The first question-and-answer in New York Times restaurant critic Sam Sifton’s advice column, “Hey, Mr. Critic,” concerns a girlfriend who, “after two years of endless nagging,” got her kosher boyfriend to agree to eat treyf one night. After praising various pork and shellfish dishes at various New York City restaurants, for this particular instance Sifton suggests—what else?—Chinese food:
As my hero Arthur Schwartz, formerly the restaurant critic for The Daily News and author of “Jewish Home Cooking,” put it: “The Chinese cut their food into small pieces before it is cooked, disguising the nonkosher foods. This last aspect seems silly, but it is a serious point. My late cousin Daniel, who kept kosher, along with many other otherwise observant people I have known, happily ate roast pork fried rice and egg foo yung. ‘What I can’t see won’t hurt me,’ was Danny’s attitude.”
I wrote all about the “safe treyf” phenomenon last month in my article about Jewish Christmas.

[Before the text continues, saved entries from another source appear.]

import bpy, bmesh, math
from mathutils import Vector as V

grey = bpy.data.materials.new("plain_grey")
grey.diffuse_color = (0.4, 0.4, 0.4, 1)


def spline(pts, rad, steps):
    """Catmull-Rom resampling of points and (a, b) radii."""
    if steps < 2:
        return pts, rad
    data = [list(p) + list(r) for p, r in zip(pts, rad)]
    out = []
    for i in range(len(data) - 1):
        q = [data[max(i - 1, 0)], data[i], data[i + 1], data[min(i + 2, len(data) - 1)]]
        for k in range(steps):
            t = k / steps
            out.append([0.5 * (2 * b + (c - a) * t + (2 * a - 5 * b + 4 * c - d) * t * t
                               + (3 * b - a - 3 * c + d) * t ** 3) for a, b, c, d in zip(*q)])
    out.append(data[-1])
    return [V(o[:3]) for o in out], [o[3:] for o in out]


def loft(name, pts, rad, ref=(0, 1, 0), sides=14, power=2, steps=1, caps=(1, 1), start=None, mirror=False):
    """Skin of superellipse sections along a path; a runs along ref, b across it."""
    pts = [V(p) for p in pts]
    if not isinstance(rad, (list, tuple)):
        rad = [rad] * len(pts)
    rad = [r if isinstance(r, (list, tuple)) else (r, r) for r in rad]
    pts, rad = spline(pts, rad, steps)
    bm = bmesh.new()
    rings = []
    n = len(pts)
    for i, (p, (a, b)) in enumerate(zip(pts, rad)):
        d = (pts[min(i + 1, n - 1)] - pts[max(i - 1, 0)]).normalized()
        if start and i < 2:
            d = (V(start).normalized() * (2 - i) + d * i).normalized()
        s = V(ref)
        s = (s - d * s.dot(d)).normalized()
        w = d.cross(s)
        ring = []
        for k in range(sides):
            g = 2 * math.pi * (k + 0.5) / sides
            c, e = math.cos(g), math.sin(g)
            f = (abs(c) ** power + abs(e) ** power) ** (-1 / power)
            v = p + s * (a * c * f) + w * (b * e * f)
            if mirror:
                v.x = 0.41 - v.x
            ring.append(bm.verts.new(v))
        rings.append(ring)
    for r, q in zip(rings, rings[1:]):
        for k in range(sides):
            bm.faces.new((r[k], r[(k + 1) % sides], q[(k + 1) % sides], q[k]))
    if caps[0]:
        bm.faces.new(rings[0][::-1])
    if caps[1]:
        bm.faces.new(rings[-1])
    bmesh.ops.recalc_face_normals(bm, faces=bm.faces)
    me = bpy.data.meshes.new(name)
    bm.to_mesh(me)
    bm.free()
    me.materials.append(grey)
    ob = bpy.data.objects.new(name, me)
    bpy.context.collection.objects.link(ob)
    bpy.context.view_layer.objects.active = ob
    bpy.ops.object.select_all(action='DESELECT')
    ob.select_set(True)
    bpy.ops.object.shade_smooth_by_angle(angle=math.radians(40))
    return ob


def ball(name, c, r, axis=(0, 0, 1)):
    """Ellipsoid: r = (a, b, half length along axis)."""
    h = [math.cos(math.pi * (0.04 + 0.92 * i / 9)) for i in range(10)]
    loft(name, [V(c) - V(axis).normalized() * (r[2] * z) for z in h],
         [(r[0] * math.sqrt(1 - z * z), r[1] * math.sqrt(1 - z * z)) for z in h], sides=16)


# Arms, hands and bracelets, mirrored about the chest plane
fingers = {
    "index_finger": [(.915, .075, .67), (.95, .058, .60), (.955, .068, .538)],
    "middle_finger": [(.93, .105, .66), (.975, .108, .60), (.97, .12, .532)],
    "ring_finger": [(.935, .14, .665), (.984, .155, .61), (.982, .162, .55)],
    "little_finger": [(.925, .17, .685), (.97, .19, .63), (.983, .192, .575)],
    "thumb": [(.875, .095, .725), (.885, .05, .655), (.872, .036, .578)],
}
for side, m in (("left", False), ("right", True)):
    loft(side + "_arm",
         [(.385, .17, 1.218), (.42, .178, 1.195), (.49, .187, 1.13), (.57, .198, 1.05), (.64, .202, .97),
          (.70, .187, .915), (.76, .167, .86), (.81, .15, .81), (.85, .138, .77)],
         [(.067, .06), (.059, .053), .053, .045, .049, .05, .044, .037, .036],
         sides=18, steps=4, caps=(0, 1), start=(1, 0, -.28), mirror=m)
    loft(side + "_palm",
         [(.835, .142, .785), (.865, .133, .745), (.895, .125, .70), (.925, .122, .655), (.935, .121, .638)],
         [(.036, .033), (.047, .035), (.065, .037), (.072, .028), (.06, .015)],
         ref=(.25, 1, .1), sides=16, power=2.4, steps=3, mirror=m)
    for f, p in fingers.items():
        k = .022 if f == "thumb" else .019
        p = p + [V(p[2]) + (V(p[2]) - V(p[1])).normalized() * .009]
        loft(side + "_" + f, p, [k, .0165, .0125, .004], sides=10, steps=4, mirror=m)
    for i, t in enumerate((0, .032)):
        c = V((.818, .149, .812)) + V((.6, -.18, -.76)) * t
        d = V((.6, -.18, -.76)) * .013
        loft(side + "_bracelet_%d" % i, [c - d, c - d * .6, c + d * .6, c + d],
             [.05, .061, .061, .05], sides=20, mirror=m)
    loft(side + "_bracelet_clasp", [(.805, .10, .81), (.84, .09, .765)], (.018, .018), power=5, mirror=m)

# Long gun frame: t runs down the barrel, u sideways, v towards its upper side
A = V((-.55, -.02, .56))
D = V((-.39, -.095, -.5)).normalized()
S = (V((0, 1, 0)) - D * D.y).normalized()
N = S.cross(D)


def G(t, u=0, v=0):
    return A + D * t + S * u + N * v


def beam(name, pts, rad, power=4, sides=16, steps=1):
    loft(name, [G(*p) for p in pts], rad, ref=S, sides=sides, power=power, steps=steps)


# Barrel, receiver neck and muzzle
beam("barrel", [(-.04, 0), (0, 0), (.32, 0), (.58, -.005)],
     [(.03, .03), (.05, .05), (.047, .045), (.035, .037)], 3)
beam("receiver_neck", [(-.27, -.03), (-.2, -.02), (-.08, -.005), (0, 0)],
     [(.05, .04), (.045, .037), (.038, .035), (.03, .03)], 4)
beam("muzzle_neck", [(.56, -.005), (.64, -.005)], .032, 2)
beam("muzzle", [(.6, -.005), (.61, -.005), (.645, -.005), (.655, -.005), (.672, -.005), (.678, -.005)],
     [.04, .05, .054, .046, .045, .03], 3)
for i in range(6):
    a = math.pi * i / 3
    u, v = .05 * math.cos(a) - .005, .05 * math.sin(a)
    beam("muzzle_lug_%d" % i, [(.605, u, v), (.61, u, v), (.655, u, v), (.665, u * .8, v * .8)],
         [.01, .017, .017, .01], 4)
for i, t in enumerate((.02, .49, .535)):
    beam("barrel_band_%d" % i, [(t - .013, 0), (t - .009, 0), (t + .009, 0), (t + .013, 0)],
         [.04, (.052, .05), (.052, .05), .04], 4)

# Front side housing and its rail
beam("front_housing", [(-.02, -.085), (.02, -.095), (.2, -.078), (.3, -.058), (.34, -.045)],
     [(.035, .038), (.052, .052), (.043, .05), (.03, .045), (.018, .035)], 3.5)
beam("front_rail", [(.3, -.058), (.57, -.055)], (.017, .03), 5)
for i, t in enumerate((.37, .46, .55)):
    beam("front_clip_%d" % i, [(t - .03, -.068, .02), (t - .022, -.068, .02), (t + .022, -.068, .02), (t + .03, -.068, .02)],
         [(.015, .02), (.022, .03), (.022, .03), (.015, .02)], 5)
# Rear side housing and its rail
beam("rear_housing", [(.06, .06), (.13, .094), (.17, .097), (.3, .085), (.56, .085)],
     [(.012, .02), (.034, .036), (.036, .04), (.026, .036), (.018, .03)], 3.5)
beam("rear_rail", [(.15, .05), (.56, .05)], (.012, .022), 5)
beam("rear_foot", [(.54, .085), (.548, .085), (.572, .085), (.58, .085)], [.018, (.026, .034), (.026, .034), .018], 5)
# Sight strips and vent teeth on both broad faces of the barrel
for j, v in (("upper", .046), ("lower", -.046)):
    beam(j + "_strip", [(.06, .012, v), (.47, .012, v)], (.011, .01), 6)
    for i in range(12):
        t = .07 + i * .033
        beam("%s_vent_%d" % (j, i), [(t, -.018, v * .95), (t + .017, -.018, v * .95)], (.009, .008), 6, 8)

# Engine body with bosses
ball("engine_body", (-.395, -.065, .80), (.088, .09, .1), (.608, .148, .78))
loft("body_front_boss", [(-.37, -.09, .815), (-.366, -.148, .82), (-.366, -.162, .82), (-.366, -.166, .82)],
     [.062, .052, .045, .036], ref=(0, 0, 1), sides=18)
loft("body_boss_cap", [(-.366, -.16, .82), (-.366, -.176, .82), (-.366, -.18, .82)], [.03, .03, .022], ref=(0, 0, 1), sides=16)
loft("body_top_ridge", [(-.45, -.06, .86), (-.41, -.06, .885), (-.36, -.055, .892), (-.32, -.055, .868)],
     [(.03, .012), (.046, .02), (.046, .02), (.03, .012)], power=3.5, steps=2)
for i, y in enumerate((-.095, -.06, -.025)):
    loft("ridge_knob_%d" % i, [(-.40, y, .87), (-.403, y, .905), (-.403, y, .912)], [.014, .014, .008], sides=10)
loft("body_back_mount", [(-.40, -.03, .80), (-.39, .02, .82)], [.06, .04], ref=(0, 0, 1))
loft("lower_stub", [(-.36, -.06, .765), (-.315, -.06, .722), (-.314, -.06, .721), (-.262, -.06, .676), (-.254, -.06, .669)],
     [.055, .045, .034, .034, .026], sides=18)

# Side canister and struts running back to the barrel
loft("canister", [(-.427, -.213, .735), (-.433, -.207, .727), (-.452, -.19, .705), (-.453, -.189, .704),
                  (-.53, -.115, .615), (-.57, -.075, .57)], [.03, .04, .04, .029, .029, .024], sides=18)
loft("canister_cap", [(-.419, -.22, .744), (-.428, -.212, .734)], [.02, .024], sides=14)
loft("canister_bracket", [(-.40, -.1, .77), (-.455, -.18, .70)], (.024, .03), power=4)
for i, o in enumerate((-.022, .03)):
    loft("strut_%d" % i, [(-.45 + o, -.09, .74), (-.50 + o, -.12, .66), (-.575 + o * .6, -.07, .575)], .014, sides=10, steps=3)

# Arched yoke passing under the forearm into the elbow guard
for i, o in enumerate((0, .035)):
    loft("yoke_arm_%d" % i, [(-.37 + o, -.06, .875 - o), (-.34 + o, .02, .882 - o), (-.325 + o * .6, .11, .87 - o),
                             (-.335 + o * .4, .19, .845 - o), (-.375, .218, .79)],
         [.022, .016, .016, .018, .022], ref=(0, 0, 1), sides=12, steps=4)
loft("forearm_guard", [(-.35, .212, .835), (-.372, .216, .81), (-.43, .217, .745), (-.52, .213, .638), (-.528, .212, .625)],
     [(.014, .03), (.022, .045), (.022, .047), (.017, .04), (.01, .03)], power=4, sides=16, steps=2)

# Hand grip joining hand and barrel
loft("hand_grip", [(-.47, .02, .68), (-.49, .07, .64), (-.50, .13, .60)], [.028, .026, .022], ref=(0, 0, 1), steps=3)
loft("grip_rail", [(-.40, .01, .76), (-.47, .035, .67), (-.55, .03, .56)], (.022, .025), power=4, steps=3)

But back to the question. “Helping you use food to persuade someone to abandon his religious principles cannot end well for me,” Sifton notes. “(Nor for him, if his mother finds out.)” I’d like to go a step further and adopt Dear Prudence mode and address the boyfriend: Um, dump her. What kind of girlfriend asks her boyfriend more than once—never mind nags him for two years—to abandon his commitment? What the hell is it to her? (I don’t mean that rhetorically: If I had Prudie’s acumen or a psychologist’s training, I’m sure I could come up with some very good answers.) “Take this boy to the Prime Grill for a kosher steak and tell him you love him,” Sifton advises. Good thinking. But I’m pretty sure she only loves herself.